**Work required:**
Using the records below, write out the line with "bpy.context.view_layer.objects.active = case" and each line after it through the final one, exactly, and only those.

Plain-text document sources
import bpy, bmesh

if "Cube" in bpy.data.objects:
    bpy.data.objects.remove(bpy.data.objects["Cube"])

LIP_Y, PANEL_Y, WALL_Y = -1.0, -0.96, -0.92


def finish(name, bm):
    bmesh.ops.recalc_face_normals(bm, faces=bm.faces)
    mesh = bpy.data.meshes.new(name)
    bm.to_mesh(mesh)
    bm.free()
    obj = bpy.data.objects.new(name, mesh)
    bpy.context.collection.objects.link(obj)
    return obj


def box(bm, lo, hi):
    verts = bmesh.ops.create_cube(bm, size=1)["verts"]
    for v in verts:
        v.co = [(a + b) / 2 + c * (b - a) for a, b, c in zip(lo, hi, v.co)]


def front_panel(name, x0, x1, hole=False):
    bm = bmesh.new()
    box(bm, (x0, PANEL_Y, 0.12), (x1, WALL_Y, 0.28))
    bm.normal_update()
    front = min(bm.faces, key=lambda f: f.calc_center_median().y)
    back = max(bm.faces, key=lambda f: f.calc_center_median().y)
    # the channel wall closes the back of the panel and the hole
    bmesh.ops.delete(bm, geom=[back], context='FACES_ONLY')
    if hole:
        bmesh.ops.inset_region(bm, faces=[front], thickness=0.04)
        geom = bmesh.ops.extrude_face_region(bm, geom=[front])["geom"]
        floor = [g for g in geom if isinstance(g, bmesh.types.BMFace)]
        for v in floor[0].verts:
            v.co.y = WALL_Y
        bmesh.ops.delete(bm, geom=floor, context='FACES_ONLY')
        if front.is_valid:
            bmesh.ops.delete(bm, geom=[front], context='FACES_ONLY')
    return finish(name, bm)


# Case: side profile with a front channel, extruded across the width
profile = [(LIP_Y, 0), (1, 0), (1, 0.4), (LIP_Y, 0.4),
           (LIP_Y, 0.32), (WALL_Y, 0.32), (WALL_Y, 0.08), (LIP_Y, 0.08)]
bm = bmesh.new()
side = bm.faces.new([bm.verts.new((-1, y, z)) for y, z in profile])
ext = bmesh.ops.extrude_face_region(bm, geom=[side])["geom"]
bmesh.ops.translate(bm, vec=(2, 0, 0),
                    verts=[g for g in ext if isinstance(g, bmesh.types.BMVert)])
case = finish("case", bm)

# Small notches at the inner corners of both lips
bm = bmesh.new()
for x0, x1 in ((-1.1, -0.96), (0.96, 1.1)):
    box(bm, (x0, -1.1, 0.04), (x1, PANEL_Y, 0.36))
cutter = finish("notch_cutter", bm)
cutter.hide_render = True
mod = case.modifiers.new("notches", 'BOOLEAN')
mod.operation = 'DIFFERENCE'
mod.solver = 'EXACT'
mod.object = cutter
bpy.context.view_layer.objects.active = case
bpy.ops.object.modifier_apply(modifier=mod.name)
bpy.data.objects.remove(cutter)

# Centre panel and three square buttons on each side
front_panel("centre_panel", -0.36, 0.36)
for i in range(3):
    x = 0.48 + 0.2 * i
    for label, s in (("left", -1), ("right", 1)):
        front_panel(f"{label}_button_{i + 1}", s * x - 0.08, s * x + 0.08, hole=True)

**Solution to this problem:**
bpy.context.view_layer.objects.active = case
bpy.ops.object.modifier_apply(modifier=mod.name)
bpy.data.objects.remove(cutter)

# Centre panel and three square buttons on each side
front_panel("centre_panel", -0.36, 0.36)
for i in range(3):
    x = 0.48 + 0.2 * i
    for label, s in (("left", -1), ("right", 1)):
        front_panel(f"{label}_button_{i + 1}", s * x - 0.08, s * x + 0.08, hole=True)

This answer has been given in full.